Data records
========
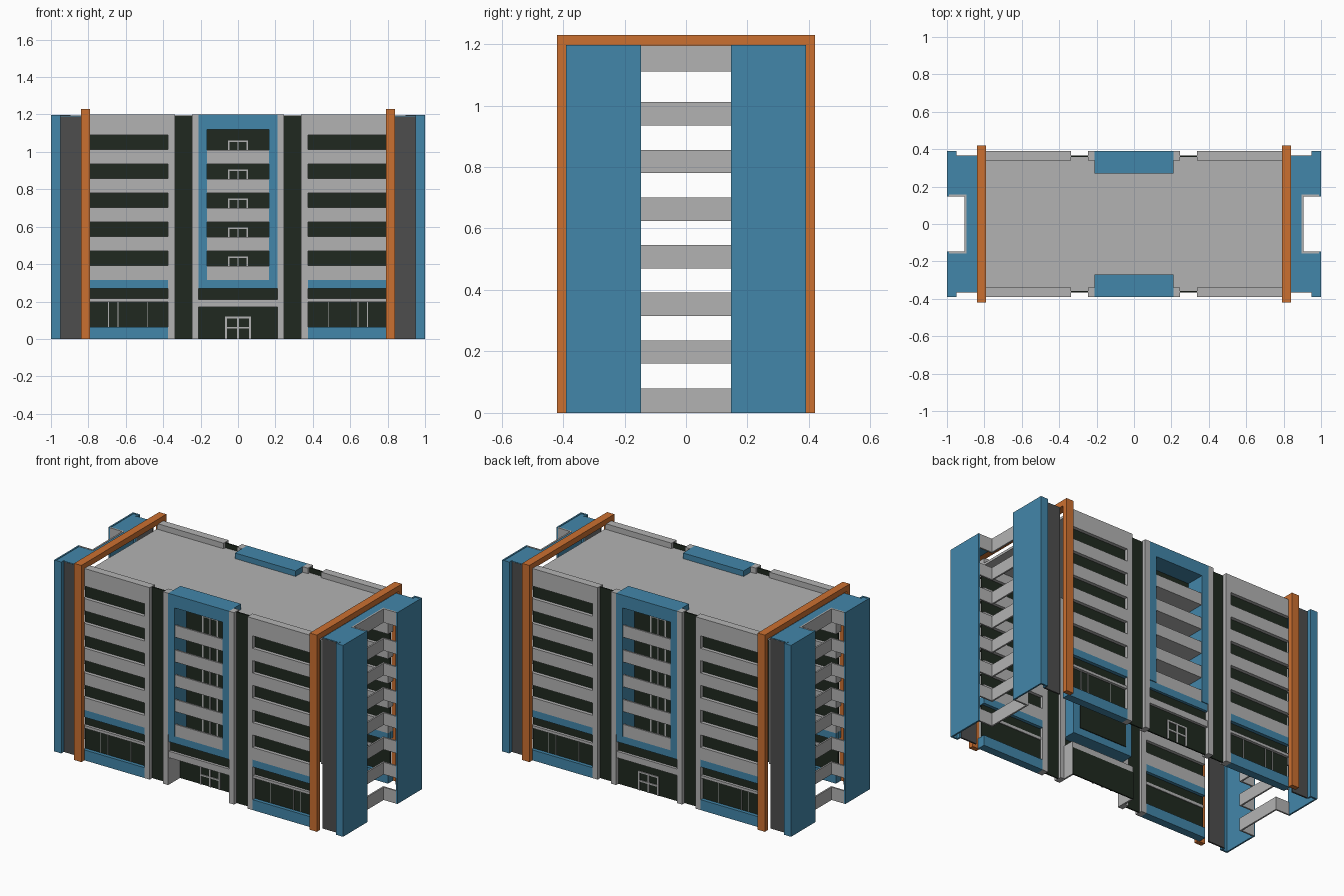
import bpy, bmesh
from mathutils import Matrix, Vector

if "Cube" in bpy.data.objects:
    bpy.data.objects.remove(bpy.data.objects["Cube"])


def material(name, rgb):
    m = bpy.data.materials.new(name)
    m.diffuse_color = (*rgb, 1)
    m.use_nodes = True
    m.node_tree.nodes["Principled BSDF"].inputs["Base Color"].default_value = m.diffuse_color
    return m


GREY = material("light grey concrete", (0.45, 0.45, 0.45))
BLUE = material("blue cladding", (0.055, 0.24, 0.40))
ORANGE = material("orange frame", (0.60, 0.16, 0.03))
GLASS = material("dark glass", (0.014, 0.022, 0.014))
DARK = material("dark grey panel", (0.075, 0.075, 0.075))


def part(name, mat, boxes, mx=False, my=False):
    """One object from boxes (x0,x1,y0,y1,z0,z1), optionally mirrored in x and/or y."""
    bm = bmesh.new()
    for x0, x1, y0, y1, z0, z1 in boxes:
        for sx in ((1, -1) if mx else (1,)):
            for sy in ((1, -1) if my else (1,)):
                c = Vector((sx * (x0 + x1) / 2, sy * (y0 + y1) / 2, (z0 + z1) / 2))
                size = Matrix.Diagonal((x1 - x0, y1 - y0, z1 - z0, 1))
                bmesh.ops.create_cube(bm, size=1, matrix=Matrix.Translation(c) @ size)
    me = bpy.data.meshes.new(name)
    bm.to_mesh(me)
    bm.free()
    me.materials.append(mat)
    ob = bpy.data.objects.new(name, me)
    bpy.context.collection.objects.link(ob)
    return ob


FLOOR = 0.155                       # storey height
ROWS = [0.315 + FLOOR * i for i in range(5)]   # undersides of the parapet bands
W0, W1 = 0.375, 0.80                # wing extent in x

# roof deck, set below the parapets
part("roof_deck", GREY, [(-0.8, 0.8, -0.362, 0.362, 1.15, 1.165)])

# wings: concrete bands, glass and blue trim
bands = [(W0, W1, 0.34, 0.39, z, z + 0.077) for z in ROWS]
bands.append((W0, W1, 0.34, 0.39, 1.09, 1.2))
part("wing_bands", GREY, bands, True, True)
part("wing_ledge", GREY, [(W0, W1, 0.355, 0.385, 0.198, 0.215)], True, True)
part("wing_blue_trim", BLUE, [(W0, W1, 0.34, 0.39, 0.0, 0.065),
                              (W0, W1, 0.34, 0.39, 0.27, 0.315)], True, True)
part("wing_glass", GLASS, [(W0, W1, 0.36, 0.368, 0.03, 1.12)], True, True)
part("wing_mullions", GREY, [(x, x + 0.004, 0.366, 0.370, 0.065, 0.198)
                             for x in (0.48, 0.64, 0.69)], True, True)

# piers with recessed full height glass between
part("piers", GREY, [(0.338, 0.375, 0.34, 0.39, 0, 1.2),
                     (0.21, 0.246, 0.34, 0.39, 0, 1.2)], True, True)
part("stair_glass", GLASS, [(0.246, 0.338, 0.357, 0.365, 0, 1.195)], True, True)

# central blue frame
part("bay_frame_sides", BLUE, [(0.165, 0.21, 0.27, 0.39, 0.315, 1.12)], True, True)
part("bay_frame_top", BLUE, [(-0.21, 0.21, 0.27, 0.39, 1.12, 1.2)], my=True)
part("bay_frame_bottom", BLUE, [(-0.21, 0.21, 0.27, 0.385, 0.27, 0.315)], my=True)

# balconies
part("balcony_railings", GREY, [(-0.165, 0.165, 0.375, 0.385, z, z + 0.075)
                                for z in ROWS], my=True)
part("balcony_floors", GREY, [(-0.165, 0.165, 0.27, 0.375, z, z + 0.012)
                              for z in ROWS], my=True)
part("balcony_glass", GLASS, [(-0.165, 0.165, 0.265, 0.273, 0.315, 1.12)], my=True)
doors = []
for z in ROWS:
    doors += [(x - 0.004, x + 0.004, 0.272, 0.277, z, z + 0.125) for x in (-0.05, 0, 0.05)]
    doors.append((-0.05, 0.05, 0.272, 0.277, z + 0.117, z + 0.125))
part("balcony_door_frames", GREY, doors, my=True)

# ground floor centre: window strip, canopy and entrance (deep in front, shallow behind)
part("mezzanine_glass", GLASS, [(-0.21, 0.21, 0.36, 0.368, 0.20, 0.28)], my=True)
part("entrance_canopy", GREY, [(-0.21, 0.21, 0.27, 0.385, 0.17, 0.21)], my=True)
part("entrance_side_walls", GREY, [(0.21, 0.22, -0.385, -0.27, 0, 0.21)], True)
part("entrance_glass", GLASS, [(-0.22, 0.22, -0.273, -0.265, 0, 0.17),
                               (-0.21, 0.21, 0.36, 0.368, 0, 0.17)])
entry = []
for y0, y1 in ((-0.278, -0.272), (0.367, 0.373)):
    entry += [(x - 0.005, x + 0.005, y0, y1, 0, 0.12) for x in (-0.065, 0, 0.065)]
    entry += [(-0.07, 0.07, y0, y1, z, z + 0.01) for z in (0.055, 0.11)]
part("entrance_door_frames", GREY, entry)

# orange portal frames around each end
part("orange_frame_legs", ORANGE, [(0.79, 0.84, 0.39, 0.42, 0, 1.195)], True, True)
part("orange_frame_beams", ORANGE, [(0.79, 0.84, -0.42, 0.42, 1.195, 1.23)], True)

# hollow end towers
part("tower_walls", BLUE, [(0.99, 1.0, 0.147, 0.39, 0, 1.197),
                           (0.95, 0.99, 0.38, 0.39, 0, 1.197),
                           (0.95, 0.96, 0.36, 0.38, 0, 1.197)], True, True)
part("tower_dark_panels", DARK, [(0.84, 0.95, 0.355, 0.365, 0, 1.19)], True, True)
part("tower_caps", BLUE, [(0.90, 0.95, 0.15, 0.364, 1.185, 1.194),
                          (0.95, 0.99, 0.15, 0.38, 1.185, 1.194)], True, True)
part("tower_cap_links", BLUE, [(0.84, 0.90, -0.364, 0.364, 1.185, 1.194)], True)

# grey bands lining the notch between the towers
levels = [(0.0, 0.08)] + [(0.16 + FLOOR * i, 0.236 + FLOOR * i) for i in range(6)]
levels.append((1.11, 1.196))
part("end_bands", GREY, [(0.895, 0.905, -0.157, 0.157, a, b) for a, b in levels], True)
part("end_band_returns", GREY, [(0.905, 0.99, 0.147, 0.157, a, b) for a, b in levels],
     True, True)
========
What is needed is the exact run of lines from the start of the data through the line with "m.use_nodes = True", both ends included, minus the pictures.

■ Problem solution:
import bpy, bmesh
from mathutils import Matrix, Vector

if "Cube" in bpy.data.objects:
    bpy.data.objects.remove(bpy.data.objects["Cube"])


def material(name, rgb):
    m = bpy.data.materials.new(name)
    m.diffuse_color = (*rgb, 1)
    m.use_nodes = True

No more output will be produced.